And, since no one wants a sand mine in their backyard, extraction efforts are focused on more fragile environments — rivers, coastlines and seabeds — often in places like India and China.
It’s already having a severe impact on their ecosystems and, as demand continues to outpace the rate of natural replenishment from the weathering of rocks by water and wind, GRID warns of rising environmental and sustainability problems.
Advocates are calling on corporations and governments to address the sand shortfall — establishing global standards and viable alternatives —while doing more to protect vulnerable habitats.
Researchers have also started looking at alternatives to sand, including volcanic ash, agricultural waste, and fly ash, a byproduct of burning coal.

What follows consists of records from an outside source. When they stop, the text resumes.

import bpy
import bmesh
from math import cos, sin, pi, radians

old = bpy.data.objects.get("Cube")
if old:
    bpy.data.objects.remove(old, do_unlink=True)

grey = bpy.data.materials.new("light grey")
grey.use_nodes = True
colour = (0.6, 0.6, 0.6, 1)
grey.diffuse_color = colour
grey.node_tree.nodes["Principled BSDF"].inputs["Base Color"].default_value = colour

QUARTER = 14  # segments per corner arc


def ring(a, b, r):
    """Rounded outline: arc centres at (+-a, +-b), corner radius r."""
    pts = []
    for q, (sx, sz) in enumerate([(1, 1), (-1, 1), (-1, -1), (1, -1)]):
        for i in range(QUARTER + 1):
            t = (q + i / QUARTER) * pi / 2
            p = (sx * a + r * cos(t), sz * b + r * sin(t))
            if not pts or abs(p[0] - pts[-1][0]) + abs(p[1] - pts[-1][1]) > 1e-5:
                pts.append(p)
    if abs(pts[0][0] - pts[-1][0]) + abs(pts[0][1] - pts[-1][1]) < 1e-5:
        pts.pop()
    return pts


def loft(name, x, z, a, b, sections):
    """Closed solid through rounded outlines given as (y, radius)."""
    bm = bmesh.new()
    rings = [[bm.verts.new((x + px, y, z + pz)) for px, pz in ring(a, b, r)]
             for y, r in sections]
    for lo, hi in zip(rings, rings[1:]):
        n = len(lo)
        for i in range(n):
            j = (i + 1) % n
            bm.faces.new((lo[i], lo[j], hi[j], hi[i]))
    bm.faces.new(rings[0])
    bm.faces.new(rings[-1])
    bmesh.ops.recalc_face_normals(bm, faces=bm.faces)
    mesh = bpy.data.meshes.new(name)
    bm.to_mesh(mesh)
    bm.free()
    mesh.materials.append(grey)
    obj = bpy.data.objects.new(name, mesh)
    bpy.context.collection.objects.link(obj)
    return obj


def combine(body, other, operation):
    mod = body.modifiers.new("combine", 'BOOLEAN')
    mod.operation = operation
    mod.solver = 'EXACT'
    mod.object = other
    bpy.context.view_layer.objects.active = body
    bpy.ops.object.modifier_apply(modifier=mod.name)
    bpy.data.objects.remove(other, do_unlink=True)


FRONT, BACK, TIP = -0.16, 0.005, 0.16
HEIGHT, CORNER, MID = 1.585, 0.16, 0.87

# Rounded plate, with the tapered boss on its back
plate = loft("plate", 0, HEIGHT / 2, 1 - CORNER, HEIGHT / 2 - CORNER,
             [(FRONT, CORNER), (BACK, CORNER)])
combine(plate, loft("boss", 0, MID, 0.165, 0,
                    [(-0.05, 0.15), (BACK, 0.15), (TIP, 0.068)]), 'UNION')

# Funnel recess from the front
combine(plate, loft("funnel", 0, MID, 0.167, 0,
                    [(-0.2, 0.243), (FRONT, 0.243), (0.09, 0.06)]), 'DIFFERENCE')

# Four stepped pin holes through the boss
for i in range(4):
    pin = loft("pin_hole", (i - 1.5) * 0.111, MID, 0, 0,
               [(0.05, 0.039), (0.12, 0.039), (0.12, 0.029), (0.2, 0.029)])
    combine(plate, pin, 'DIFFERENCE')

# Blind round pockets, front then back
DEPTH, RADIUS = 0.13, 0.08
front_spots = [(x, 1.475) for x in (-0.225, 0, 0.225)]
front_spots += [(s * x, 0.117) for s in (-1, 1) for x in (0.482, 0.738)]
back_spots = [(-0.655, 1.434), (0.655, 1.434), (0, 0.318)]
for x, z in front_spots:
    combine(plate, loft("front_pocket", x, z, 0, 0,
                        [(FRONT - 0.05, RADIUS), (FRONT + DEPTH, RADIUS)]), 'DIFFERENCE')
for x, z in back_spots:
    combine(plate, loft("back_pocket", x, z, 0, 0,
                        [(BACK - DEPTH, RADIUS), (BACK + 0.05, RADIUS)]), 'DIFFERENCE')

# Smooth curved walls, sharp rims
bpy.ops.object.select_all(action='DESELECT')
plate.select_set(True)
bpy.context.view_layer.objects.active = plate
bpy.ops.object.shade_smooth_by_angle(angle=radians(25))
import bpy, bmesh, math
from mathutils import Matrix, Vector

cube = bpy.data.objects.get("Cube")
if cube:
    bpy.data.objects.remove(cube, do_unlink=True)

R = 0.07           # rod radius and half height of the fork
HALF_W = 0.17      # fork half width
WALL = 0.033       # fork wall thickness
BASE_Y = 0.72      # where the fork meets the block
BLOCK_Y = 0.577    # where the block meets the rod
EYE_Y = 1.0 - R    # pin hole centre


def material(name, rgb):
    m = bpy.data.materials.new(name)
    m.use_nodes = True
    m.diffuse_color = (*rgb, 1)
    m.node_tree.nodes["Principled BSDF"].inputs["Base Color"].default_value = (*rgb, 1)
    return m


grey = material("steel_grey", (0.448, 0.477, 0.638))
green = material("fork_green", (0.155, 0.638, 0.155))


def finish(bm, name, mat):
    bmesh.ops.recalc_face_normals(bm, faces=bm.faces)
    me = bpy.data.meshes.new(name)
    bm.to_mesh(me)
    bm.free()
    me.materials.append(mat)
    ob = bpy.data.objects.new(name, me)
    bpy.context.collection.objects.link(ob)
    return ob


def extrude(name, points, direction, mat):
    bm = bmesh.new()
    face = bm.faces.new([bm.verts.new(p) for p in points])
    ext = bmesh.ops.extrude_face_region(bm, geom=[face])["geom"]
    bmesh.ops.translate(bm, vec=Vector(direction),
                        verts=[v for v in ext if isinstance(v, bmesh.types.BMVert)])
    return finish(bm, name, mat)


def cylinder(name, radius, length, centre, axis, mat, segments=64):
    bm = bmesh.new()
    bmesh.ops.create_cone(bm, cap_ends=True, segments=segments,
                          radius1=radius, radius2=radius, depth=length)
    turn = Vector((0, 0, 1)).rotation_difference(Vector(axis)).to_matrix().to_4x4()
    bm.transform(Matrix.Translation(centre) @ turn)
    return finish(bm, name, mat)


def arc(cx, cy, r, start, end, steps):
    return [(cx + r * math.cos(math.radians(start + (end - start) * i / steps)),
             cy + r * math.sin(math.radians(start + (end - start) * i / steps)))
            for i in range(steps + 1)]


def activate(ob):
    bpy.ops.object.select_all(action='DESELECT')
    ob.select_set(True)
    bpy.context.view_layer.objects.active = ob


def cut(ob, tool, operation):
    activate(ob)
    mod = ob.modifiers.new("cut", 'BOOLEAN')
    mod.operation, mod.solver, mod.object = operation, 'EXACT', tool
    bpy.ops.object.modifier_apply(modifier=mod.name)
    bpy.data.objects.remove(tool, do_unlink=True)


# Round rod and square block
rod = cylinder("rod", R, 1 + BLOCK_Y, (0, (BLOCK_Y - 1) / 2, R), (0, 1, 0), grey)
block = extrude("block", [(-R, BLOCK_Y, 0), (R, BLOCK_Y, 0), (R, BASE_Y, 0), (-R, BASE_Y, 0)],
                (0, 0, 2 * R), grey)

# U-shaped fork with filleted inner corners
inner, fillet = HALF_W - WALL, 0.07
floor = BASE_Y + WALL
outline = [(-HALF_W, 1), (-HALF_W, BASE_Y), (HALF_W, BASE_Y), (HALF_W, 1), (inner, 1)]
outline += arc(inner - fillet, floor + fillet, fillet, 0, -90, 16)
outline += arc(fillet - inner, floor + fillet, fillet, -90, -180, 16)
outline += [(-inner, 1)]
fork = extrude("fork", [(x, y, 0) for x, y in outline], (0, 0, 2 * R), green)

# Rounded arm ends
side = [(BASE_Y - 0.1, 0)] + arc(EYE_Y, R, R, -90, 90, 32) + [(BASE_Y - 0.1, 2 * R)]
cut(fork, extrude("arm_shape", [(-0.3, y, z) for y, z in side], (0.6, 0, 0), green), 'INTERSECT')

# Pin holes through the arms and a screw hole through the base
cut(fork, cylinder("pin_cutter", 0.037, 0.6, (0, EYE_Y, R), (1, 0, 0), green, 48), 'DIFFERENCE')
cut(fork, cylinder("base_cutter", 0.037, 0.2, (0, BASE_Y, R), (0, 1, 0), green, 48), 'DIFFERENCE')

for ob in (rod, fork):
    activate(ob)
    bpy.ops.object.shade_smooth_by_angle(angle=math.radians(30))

There’s also work being done with silica sand, made from tiny granules of quartz.
But ‘the construction industry is very conservative,’ Susan Bernal, a materials scientist at the University of Leeds, told The World. ‘To utilize these new green alternative cements, or alternative aggregates, we need to comply with a great number of standards to make sure that, for instance, if we make a house it’s sufficiently safe for people to live in.’
Since sand is the chief component in glass, there’s also been a global shortage of glass at least 2015, according to FiveThirtyEight.com.
Real estate developers sometimes have to wait months before they can install windows on bare skyscrapers.
Delays can be so significant and frustrating that the development company behind Hudson Yards got creative and built its own glass factory in Pennsylvania rather than wait
A lack of glass is of particular concern during the pandemic, given the billions of vials and syringes needed to get vaccines into arms around the globe.
The medical-glass industry was just beginning to catch up with demand in 2020, but the pandemic and subsequent vaccine rollout have set things back considerably.
Stevanato Group, an Italian manufacturer of vials, told Pharma Manufacturing that global demand for vials will rise by as much as 2 billion over the next two years.
Even if the vaccine is loaded into 10-dose vials, vaccine expert James Robinson told FiveThreeSix, that’s still hundreds of millions of vials needed for this pandemic alone.
Just three companies — Corning, Schott and Nipro Pharma Corporation — manufacture most of the pharmaceutical glass tubing needed for vials and syringes.
New manufacturing facilities are expensive and there’s high competition for the kind of angular sand needed to make glass.
Janssen, a division of Johnson & Johnson ‘[has] already preordered 250 million vials, and that might be all that’s out there,’ Robinson said. ‘We’re trying to procure another 200 million.’
Leaders from all three pharmaceutical glass companies say, in the midst of a global health crisis, they’re working together to meet demand.
‘The industry is putting aside the competitive spirit,’ Corning general manager Brendan Mosher told Pharma Manufacturing. ‘It feels like more than ever, that everyone is in this fight together.’